# Working data
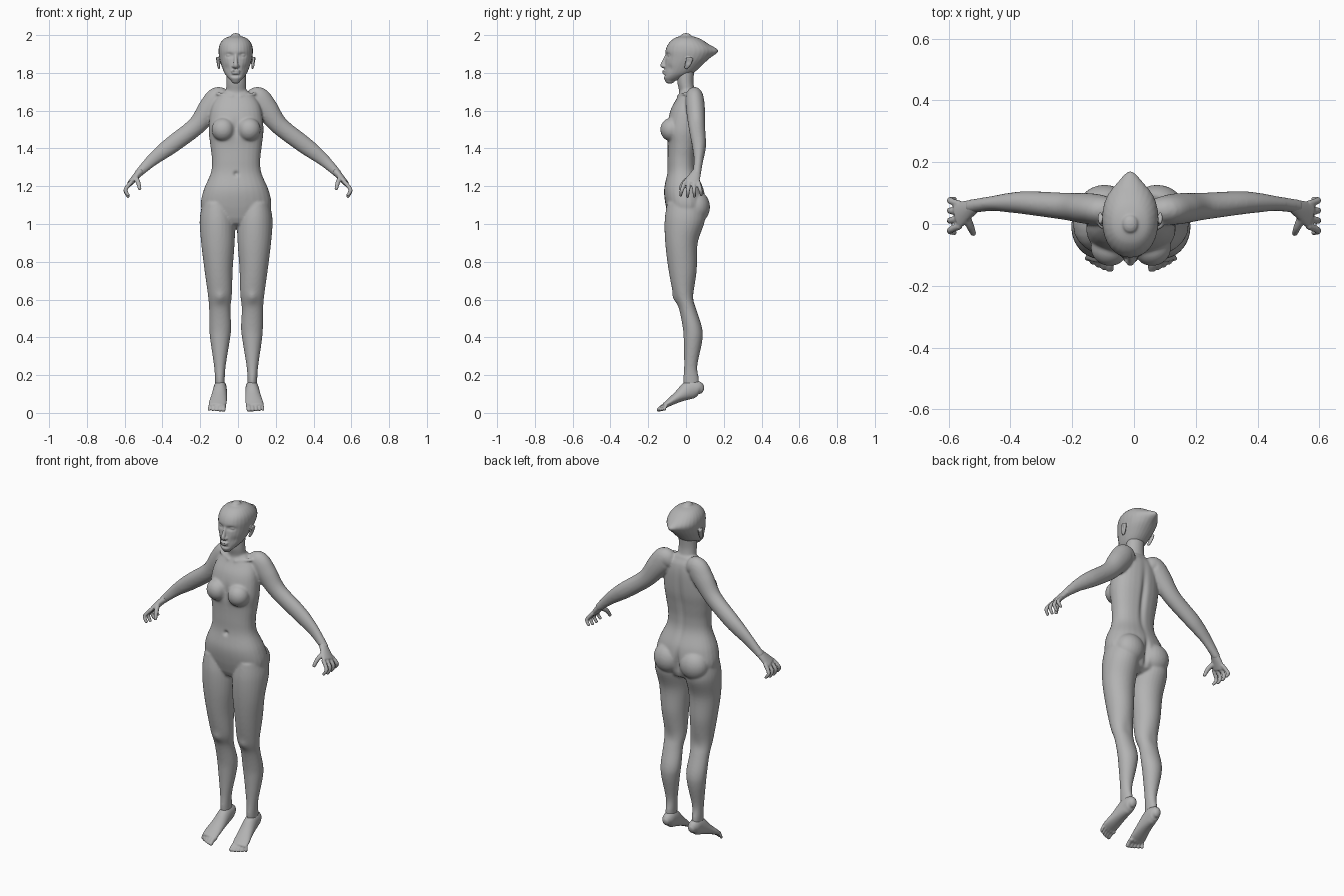
import bpy, bmesh, math
from mathutils import Vector, Matrix

cube = bpy.data.objects.get("Cube")
if cube:
    bpy.data.objects.remove(cube)

GREY = (0.45, 0.45, 0.45, 1)
skin = bpy.data.materials.new("grey skin")
skin.use_nodes = True
skin.diffuse_color = GREY
skin.node_tree.nodes["Principled BSDF"].inputs["Base Color"].default_value = GREY

X, Y, Z = Vector((1, 0, 0)), Vector((0, 1, 0)), Vector((0, 0, 1))
SIDES = 28
STEPS = 6
CENTRE = -0.01


def spline(a, b, c, d, t):
    """Catmull-Rom blend of four section tuples."""
    return [q + 0.5 * t * (r - p + t * (2 * p - 5 * q + 4 * r - s + t * (3 * (q - r) + s - p)))
            for p, q, r, s in zip(a, b, c, d)]


def tube(bm, sections, ref=Y, axis=None, power=1.0):
    """Loft ellipses (x, y, z, half width along ref, other half width)."""
    last = len(sections) - 1
    dense = []
    for i in range(last):
        quad = [sections[min(max(j, 0), last)] for j in range(i - 1, i + 3)]
        dense += [spline(*quad, k / STEPS) for k in range(STEPS)]
    dense.append(sections[last])
    points = [Vector(s[:3]) for s in dense]
    n = len(points)
    tangents = [axis or (points[min(i + 1, n - 1)] - points[max(i - 1, 0)]).normalized()
                for i in range(n)]
    rows = [(points[i], tangents[i], dense[i][3], dense[i][4]) for i in range(n)]

    # Rounded ends
    def tip(row, sign):
        p, t, a, b = row
        r = sign * min(a, b) * 0.6
        return [(p + t * r * h, t, a * w, b * w) for h, w in ((0.5, 0.85), (0.85, 0.5), (1, 0.1))]
    rows = tip(rows[0], -1)[::-1] + rows + tip(rows[-1], 1)

    rings = []
    for p, t, a, b in rows:
        u = (ref - t * ref.dot(t)).normalized()
        v = t.cross(u)
        ring = []
        for k in range(SIDES):
            angle = 2 * math.pi * k / SIDES
            c, s = math.cos(angle), math.sin(angle)
            c = math.copysign(abs(c) ** power, c)
            s = math.copysign(abs(s) ** power, s)
            ring.append(bm.verts.new(p + u * a * c + v * b * s))
        rings.append(ring)
    for lo, hi in zip(rings, rings[1:]):
        for k in range(SIDES):
            j = (k + 1) % SIDES
            bm.faces.new((lo[k], lo[j], hi[j], hi[k]))
    bm.faces.new(rings[0][::-1])
    bm.faces.new(rings[-1])


def stack(bm, slices, side=1, power=1.0):
    """Loft level slices (z, x min, x max, y front, y back)."""
    tube(bm, [(side * (l + r) / 2, (f + b) / 2, z, (r - l) / 2, (b - f) / 2)
              for z, l, r, f, b in slices], X, Z, power)


def blob(bm, centre, radii):
    m = Matrix.Translation(centre) @ Matrix.Diagonal((*radii, 1))
    bmesh.ops.create_uvsphere(bm, u_segments=24, v_segments=16, radius=1, matrix=m)


def finish(name, bm, voxel, smooth, shift=CENTRE, pushes=()):
    """Fuse the overlapping pieces into one skin, then press in small details."""
    mesh = bpy.data.meshes.new(name)
    bm.to_mesh(mesh)
    bm.free()
    obj = bpy.data.objects.new(name, mesh)
    bpy.context.collection.objects.link(obj)
    fuse = obj.modifiers.new("fuse", 'REMESH')
    fuse.mode = 'VOXEL'
    fuse.voxel_size = voxel
    soft = obj.modifiers.new("soften", 'SMOOTH')
    soft.factor = 0.5
    soft.iterations = smooth
    graph = bpy.context.evaluated_depsgraph_get()
    fused = bpy.data.meshes.new_from_object(obj.evaluated_get(graph))
    obj.modifiers.clear()
    obj.data = fused
    fused.name = name
    for centre, radii, move in pushes:
        c, move = Vector(centre), Vector(move)
        for v in fused.vertices:
            d = sum(((v.co[i] - c[i]) / radii[i]) ** 2 for i in range(3))
            if d < 9:
                v.co += move * math.exp(-d)
    for v in fused.vertices:
        v.co.x += shift
    fused.materials.clear()
    fused.materials.append(skin)
    fused.shade_smooth()


# Body: torso, neck, legs and arms
body = bmesh.new()
torso = [(1.03, .165, -.09, .09), (1.1, .187, -.108, .105), (1.18, .172, -.116, .095),
         (1.27, .134, -.1, .06), (1.34, .128, -.098, .055), (1.42, .137, -.098, .065),
         (1.5, .145, -.105, .078), (1.6, .135, -.083, .082), (1.66, .11, -.052, .075),
         (1.69, .075, -.038, .06)]
stack(body, [(z, -w, w, f, b) for z, w, f, b in torso], power=0.88)
stack(body, [(1.62, -.07, .07, -.06, .06), (1.69, -.055, .055, -.037, .05),
             (1.75, -.052, .052, -.046, .04), (1.82, -.052, .052, -.05, .045)])
leg = [(1.11, .03, .178, -.1, .09), (1.02, .006, .193, -.113, .1), (.9, .008, .185, -.11, .062),
       (.76, .018, .168, -.093, .057), (.63, .022, .15, -.067, .042),
       (.55, .03, .143, -.037, .055), (.45, .026, .142, -.017, .085),
       (.38, .034, .136, -.012, .086), (.25, .055, .117, -.01, .06),
       (.18, .06, .112, -.014, .068), (.12, .06, .11, -.01, .07)]
arm = [(.07, .042, 1.655, .04, .045), (.105, .045, 1.665, .048, .062),
       (.15, .05, 1.61, .05, .062), (.22, .057, 1.52, .044, .049),
       (.34, .068, 1.427, .038, .046), (.4, .069, 1.382, .032, .041),
       (.46, .066, 1.333, .024, .032), (.53, .057, 1.265, .022, .021)]
for s in (1, -1):
    stack(body, leg, s)
    tube(body, [(s * (x - s * CENTRE), *rest) for x, *rest in arm])
    blob(body, (s * .068, -.078, 1.5), (.062, .058, .062))      # bust
    blob(body, (s * .085, .055, 1.09), (.085, .072, .085))      # buttocks
    tube(body, [(s * .02, -.042, 1.675, .008, .008), (s * .1, -.005, 1.69, .009, .009)])
details = [((0, -.1, 1.265), (.012, .04, .012), (0, .014, 0)),          # navel
           ((0, .08, 1.42), (.016, .05, .16), (0, -.014, 0)),           # spine
           ((0, .12, 1.08), (.014, .06, .07), (0, -.022, 0)),           # cleft
           ((0, -.1, 1.5), (.02, .05, .05), (0, .01, 0))]               # breastbone
for s in (1, -1):
    details.append(((s * .085, -.06, .61), (.025, .04, .03), (0, -.008, 0)))   # knees
    details.append(((s * .09, .04, .6), (.03, .03, .05), (0, -.005, 0)))
finish("body", body, .0065, 5, pushes=details)

# Feet with five toes
for s, label in ((1, "left"), (-1, "right")):
    foot = bmesh.new()
    sole = [(.084, .082, .125, .022, .026), (.084, .062, .13, .032, .04),
            (.085, .02, .122, .036, .05), (.09, -.04, .086, .042, .031),
            (.097, -.09, .054, .047, .019), (.1, -.115, .038, .044, .014)]
    tube(foot, [(s * x, *rest) for x, *rest in sole], X)
    for k in range(5):
        x = .064 + .0185 * k
        r = .0125 - .0012 * k
        end = -.148 + .0045 * k + .001 * k * k
        tube(foot, [(s * x, -.105, .037, r, r), (s * (x + .003), (end - .105) / 2, .031, r, r),
                    (s * (x + .004), end, .014, r, r * .8)], X)
    finish(label + "_foot", foot, .0045, 2)

# Hands with thumb and four curled fingers
for s, label in ((1, "left"), (-1, "right")):
    hand = bmesh.new()
    palm = [(.515, .058, 1.28, .022, .02), (.54, .045, 1.252, .032, .018),
            (.57, .028, 1.217, .043, .015)]
    tube(hand, [(s * x, *rest) for x, *rest in palm])
    thumb = [(.542, .02, 1.245, .014, .014), (.528, -.012, 1.218, .012, .012),
             (.52, -.032, 1.185, .009, .009)]
    tube(hand, [(s * x, *rest) for x, *rest in thumb])
    for k in range(4):
        y = -.007 + .024 * k
        fan = .007 * (k - 1.7)
        drop = .008 * abs(k - 1.4)
        tube(hand, [(s * .565, y, 1.222, .011, .011), (s * .593, y + fan, 1.188, .0105, .0105),
                    (s * .594, y + fan * 1.5, 1.165 + drop / 2, .0095, .0095),
                    (s * .58, y + fan * 1.8, 1.14 + drop, .008, .008)])
    finish(label + "_hand", hand, .0045, 2, shift=0)

# Head with nose, lips and ears
head = bmesh.new()
skull = [(1.757, .024, -.11, -.06), (1.775, .042, -.118, -.01), (1.8, .06, -.114, .04),
         (1.84, .076, -.112, .085), (1.88, .087, -.108, .122), (1.92, .091, -.108, .138),
         (1.955, .083, -.093, .112), (1.982, .06, -.064, .072), (1.995, .026, -.03, .03)]
stack(head, [(z, -w, w, f, b) for z, w, f, b in skull], power=0.93)
tube(head, [(0, -.102, 1.897, .008, .008), (0, -.113, 1.862, .01, .012),
            (0, -.123, 1.84, .013, .013), (0, -.113, 1.831, .014, .008)], X)
blob(head, (0, -.115, 1.809), (.026, .011, .0055))
blob(head, (0, -.114, 1.798), (.022, .011, .006))
face = [((0, .14, 1.915), (.035, .05, .03), (0, .032, 0)),              # pointed back
        ((0, -.115, 1.785), (.03, .02, .008), (0, .005, 0))]            # below lips
for s in (1, -1):
    blob(head, (s * .013, -.113, 1.835), (.008, .012, .007))            # nostrils
    blob(head, (s * .034, -.088, 1.893), (.017, .015, .012))            # eyes
    tube(head, [(s * .088, .0, 1.825, .01, .006), (s * .094, .012, 1.85, .017, .008),
                (s * .098, .02, 1.88, .02, .007)])                      # ears
    face.append(((s * .034, -.1, 1.893), (.02, .03, .011), (0, .012, 0)))
    face.append(((s * .034, -.1, 1.893), (.011, .03, .006), (0, -.006, 0)))
    face.append(((s * .1, .012, 1.86), (.006, .008, .014), (-s * .006, 0, 0)))
    face.append(((s * .05, -.09, 1.825), (.016, .03, .02), (0, .006, 0)))
finish("head", head, .004, 2, shift=CENTRE - .002, pushes=face)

# Exercise aim
Determine how many lines in the listing include the string "foot", and answer with that number alone.

# Answer box
4